2 Replies Latest reply on Mar 20, 2007 12:27 PM by Ryan WAterer

    Trying to understand odd behavior in nested queries/result s

    Ryan WAterer Newbie

      Hi everyone,

      I am working for a company that is using a data warehouse to store information. There are times where it is impossible to join various tables due to the nature of tracking the history of how things change.

      I am using jboss-4.0.3SP1 and the CMP contained within, as well as JDK 1.4.2 (Forced to stay at 1.4 until third party vendors upgrade). We are on Oracle 9i using the classes12.zip. The oracle-ds.xml file uses the <local-tx-datasource> setup.

      I grab the connection from the CMP pool per normal method:

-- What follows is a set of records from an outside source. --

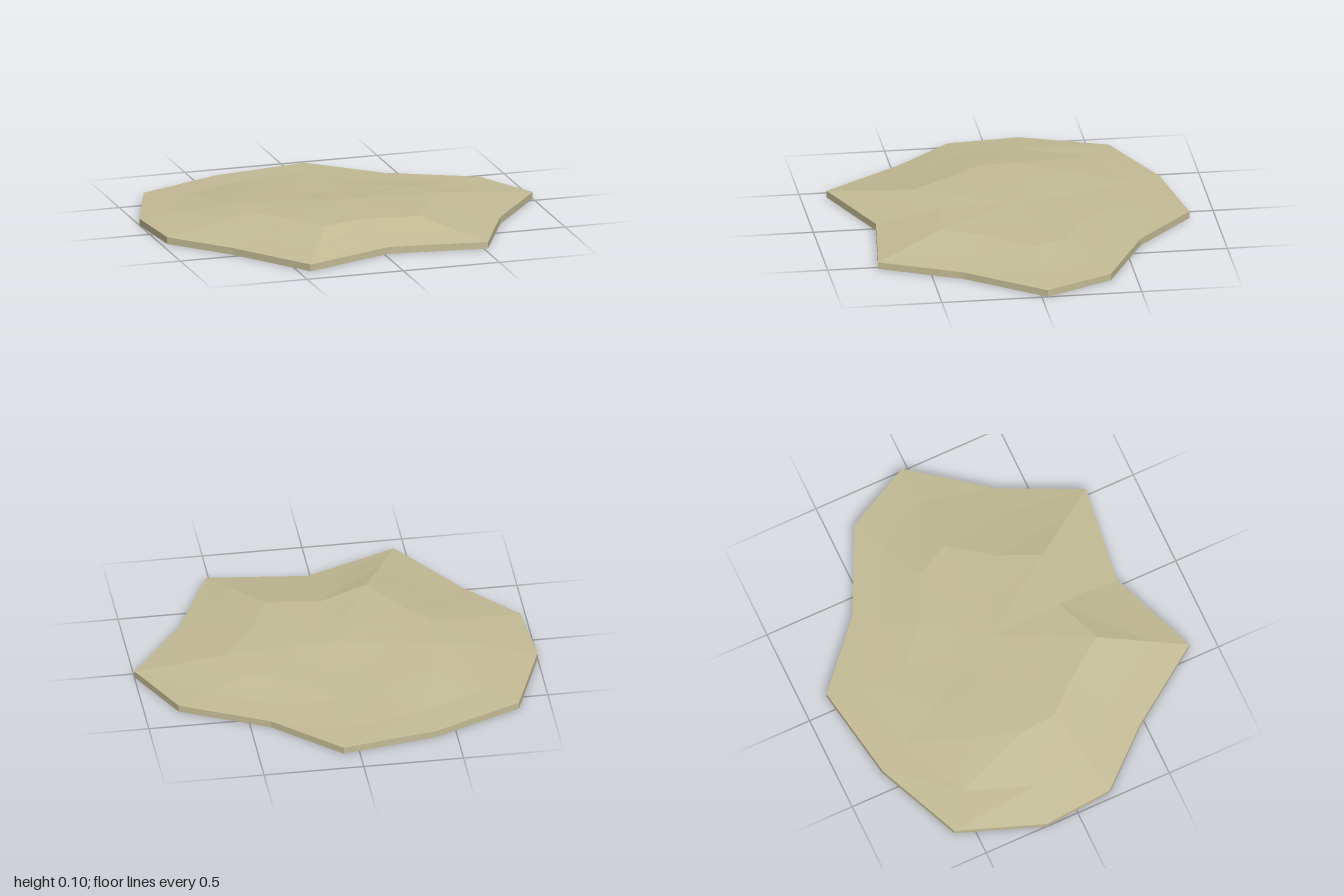
import * as THREE from 'three';

// Uneven outline of the slab as x, z, then the heights of its middle and inner rings
const RIM = [
  [1, -0.03, 0.05, 0.08], [0.83, -0.37, 0.045, 0.071], [0.4, -0.58, 0.045, 0.066], [0.08, -0.87, 0.04, 0.055],
  [-0.4, -0.79, 0.042, 0.06], [-0.84, -0.6, 0.048, 0.076], [-1, -0.17, 0.058, 0.094], [-0.97, 0.19, 0.06, 0.098],
  [-0.72, 0.47, 0.062, 0.102], [-0.44, 0.87, 0.062, 0.104], [0.02, 0.69, 0.059, 0.093], [0.52, 0.75, 0.059, 0.093],
  [0.71, 0.35, 0.056, 0.086],
];
const EDGE = 0.035;

// Scaled copy of the outline at the height given for each corner
const ring = (scale, height) => RIM.map((p) => [p[0] * scale, height(p), p[1] * scale]);

// Flat-faced skin through a list of rings, optionally closed to a point
function skin(rings, tip) {
  const pos = [];
  const n = RIM.length;
  rings.forEach((a, r) => {
    const b = rings[r + 1];
    for (let i = 0; i < n; i++) {
      const j = (i + 1) % n;
      if (b) pos.push(...a[i], ...a[j], ...b[j], ...a[i], ...b[j], ...b[i]);
      else if (tip) pos.push(...a[i], ...a[j], ...tip);
    }
  });
  const geometry = new THREE.BufferGeometry();
  geometry.setAttribute('position', new THREE.Float32BufferAttribute(pos, 3));
  geometry.computeVertexNormals();
  return geometry;
}

export function createModel() {
  const group = new THREE.Group();
  group.name = 'rockSlab';
  const stone = new THREE.MeshStandardMaterial({ color: 0xc4bc96, flatShading: true });
  stone.name = 'sandstone';
  const add = (name, geometry) => {
    const mesh = new THREE.Mesh(geometry, stone);
    mesh.name = name;
    group.add(mesh);
  };

  const base = ring(1, () => 0);
  const edge = ring(1, () => EDGE);

  // Gently domed top, sloping down to the rim
  add('top', skin([
    edge,
    ring(0.8, (p) => p[2]),
    ring(0.53, (p) => p[3]),
    ring(0.25, (p) => 0.6 * p[3] + 0.4 * 0.094),
  ], [0, 0.094, 0]));

  // Thin upright rim
  add('rim', skin([base, edge]));

  // Flat underside, wound the other way round
  const underside = skin([base], [0, 0, 0]);
  underside.setIndex([...Array(RIM.length * 3).keys()].reverse());
  underside.computeVertexNormals();
  add('underside', underside);
  return group;
}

      InitialContext initialContext = new InitialContext();
       this.ds = (javax.sql.DataSource) initialContext
       .lookup("java:jdbc/reportsDS");
      


      psuedo logic:
      initial Method(){
      try{
       loop through initial query:
       get various pieces of info from the DB
       getMoreInformation(pass PK)
      end loop
      }
       catch() {
       }
       finally {
       close things up
       }
      }
      
      getMoreInformation(ForeignKey){
      try {
       executeQuery
       loop through query:
       Get the PKs associated with the FK.
       getDetailOnPrimaryKey();
       end loop
       }
       catch() {
       }
       finally {
       close things up
       }
      }
      
      getDetailOnPrimaryKey(PK){
       try{
       exectueQuery
       get results
       }
       catch() {
       }
       finally {
       close things up
       }
      }
      


      Now, what this does is essence creates 3 active result sets, and gets all the details necessary and then finishes things up.

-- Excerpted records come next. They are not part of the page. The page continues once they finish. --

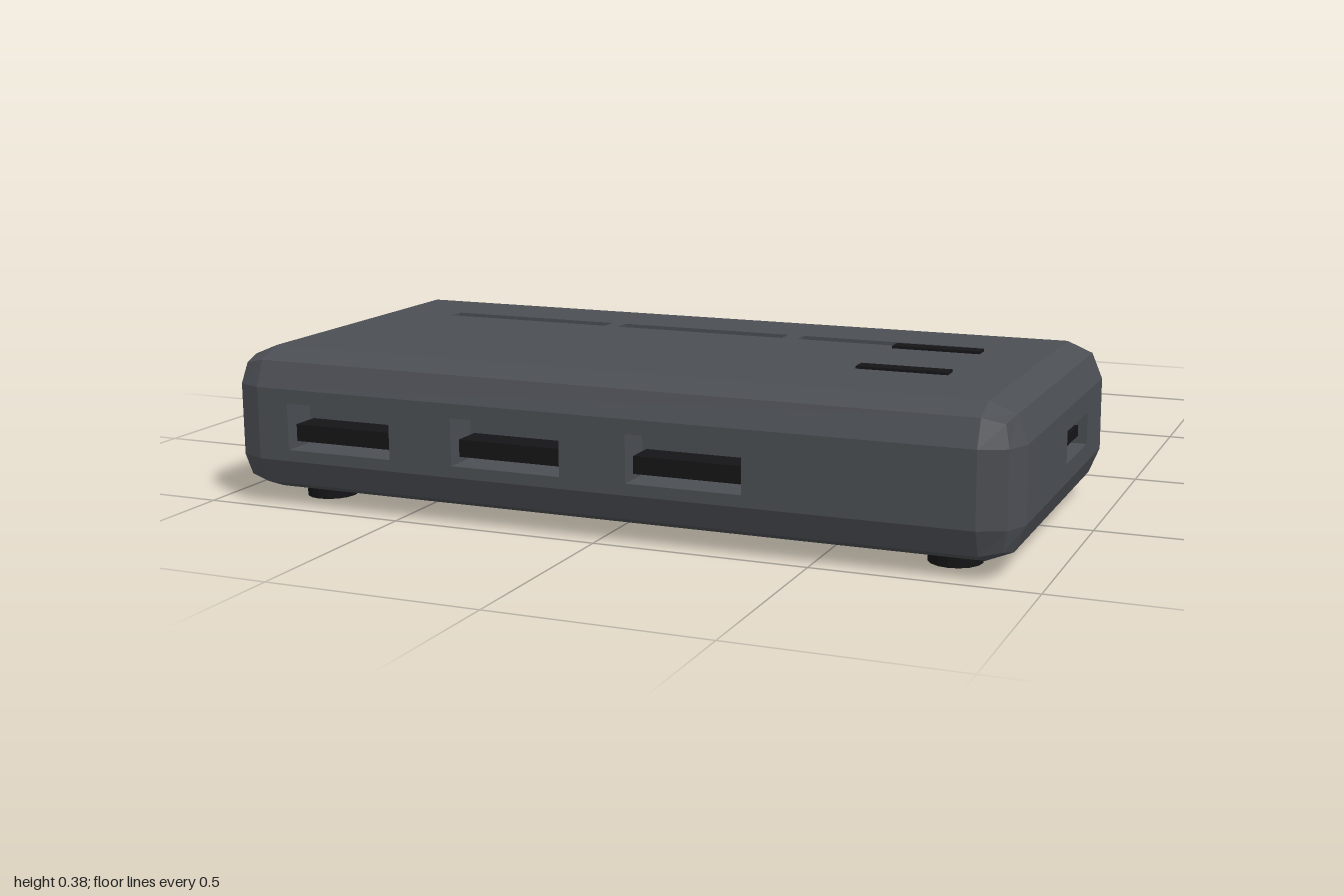
import * as THREE from 'three';
import { RoundedBoxGeometry } from 'three/addons/geometries/RoundedBoxGeometry.js';

const shellMat = new THREE.MeshStandardMaterial({ color: 0x4b4e53, flatShading: true });
const darkMat = new THREE.MeshStandardMaterial({ color: 0x151517, flatShading: true });
const cableMat = new THREE.MeshStandardMaterial({ color: 0x151517 });

const W = 1.89, H = 0.34, D = 0.9, R = 0.085;

function add(parent, name, geometry, material, x = 0, y = 0, z = 0) {
  const mesh = new THREE.Mesh(geometry, material);
  mesh.name = name;
  mesh.position.set(x, y, z);
  parent.add(mesh);
  return mesh;
}

// Rounded shell with the flat front, side and top faces left open for the panels
function shellGeometry() {
  const box = new RoundedBoxGeometry(W, H, D, 1, R);
  const p = box.attributes.position;
  const limits = [W / 2, H / 2, D / 2];
  const kept = [];
  for (let i = 0; i < p.count; i += 3) {
    const open = limits.some((limit, axis) =>
      [0, 1, 2].every(k => Math.abs(p.getComponent(i + k, axis) - limit) < 1e-5));
    if (open) continue;
    for (let k = 0; k < 3; k++) kept.push(p.getX(i + k), p.getY(i + k), p.getZ(i + k));
  }
  const g = new THREE.BufferGeometry();
  g.setAttribute('position', new THREE.Float32BufferAttribute(kept, 3));
  g.computeVertexNormals();
  return g;
}

// Flat panel facing +z with rectangular wells [x, y, width, height]
function panel(name, w, h, depth, wells) {
  const group = new THREE.Group();
  group.name = name;
  const rect = (Kind, x, y, a, b) => new Kind([
    new THREE.Vector2(x - a / 2, y - b / 2), new THREE.Vector2(x + a / 2, y - b / 2),
    new THREE.Vector2(x + a / 2, y + b / 2), new THREE.Vector2(x - a / 2, y + b / 2)]);
  const shape = rect(THREE.Shape, 0, 0, w, h);
  wells.forEach(v => shape.holes.push(rect(THREE.Path, ...v)));
  const g = new THREE.ExtrudeGeometry(shape, { depth, bevelEnabled: false });
  add(group, name + 'Face', g, shellMat, 0, 0, -depth);
  wells.forEach(([x, y, a, b]) =>
    add(group, name + 'WellFloor', new THREE.PlaneGeometry(a, b), shellMat, x, y, -depth));
  return group;
}

export function createModel() {
  const model = new THREE.Group();
  model.name = 'portHub';

  const body = new THREE.Group();
  body.name = 'body';
  body.position.set(0, 0.2, 0.55);
  model.add(body);
  add(body, 'shell', shellGeometry(), shellMat);

  // Front panel with three wide sockets
  const portXs = [-0.645, -0.215, 0.215];
  const front = panel('frontPanel', W - 2 * R, H - 2 * R, 0.09, portXs.map(x => [x, -0.003, 0.27, 0.11]));
  front.position.z = D / 2;
  portXs.forEach(x => add(front, 'socketTongue', new THREE.BoxGeometry(0.25, 0.04, 0.07), darkMat, x, -0.02, -0.055));
  body.add(front);

  // Side panel with one small socket
  const side = panel('sidePanel', D - 2 * R, H - 2 * R, 0.07, [[0.105, -0.003, 0.21, 0.075]]);
  side.position.x = W / 2;
  side.rotation.y = Math.PI / 2;
  add(side, 'smallSocketTongue', new THREE.BoxGeometry(0.15, 0.025, 0.055), darkMat, 0.105, -0.003, -0.042);
  body.add(side);

  // Top panel with three shallow grooves
  const top = panel('topPanel', W - 2 * R, D - 2 * R, 0.015, [-0.475, -0.005, 0.47].map(x => [x, 0.177, 0.435, 0.045]));
  top.position.y = H / 2;
  top.rotation.x = -Math.PI / 2;
  body.add(top);

  // Raised bars on the top
  for (const z of [0.41, 0.675])
    add(model, 'topBar', new THREE.BoxGeometry(0.21, 0.02, 0.04), darkMat, 0.605, 0.366, z);

  // Feet
  for (const x of [-0.775, 0.775]) for (const z of [0.27, 0.835])
    add(model, 'foot', new THREE.CylinderGeometry(0.062, 0.06, 0.04, 16), darkMat, x, 0.02, z);

  // Round jack with a hollow centre on the back
  const jackProfile = [[0, -0.02], [0.022, -0.02], [0.022, 0.025], [0.045, 0.025], [0.045, -0.02]]
    .map(([r, y]) => new THREE.Vector2(r, y));
  const jackMat = darkMat.clone();
  jackMat.side = THREE.DoubleSide;
  add(model, 'jack', new THREE.LatheGeometry(jackProfile, 14), jackMat, -0.435, 0.178, 0.1).rotation.x = -Math.PI / 2;

  // Cable curving away from the back, with a closed end
  const path = new THREE.CatmullRomCurve3([
    [0, 0.195, 0.13], [0.015, 0.18, 0], [0.05, 0.146, -0.2], [0.105, 0.115, -0.38],
    [0.2, 0.093, -0.56], [0.31, 0.083, -0.77], [0.425, 0.075, -0.978],
  ].map(p => new THREE.Vector3(...p)));
  add(model, 'cable', new THREE.TubeGeometry(path, 24, 0.044, 10), cableMat);
  const end = path.getPoint(1);
  const cap = add(model, 'cableEnd', new THREE.CircleGeometry(0.044, 10), cableMat, end.x, end.y, end.z);
  cap.lookAt(end.clone().add(path.getTangent(1)));

  return model;
}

      For whatever reason, the third active result set causes problems. I and three others have verified that every instance grabs a connection from the pool, then closes the connection, returning it to the pool within the finally block surrounding the code. Yet, when it is run, the CMP pool opens up new connections only when the third result set is then used, even if there are available connections in the pool. Basically, it looks like it is duplicating the entire pool at that stage. Eventually, the max size for the pool is reached, and the CMP can not open a new connection. What is really strange as well, is even though all connections as stated in the Oracle Enterprise Manage as being inactive, are not being used, and the pool can not open any more connections ... the entire web site stops working!

      We have tried many different things, and have fixed it the problem by completely eliminating the RS within a RS idea: loop through the first RS, and store the results in a list, then go over the list to do the sub-selects.

      So the question to you all is:

      1. Is the RS within a RS just a bad design/code?
      2. If the RS within a RS is a bad design/code, what would you suggest instead? IS there a more elegant way of doing things?
      3. What would cause the pool to be duplicated in the situation as indicated above?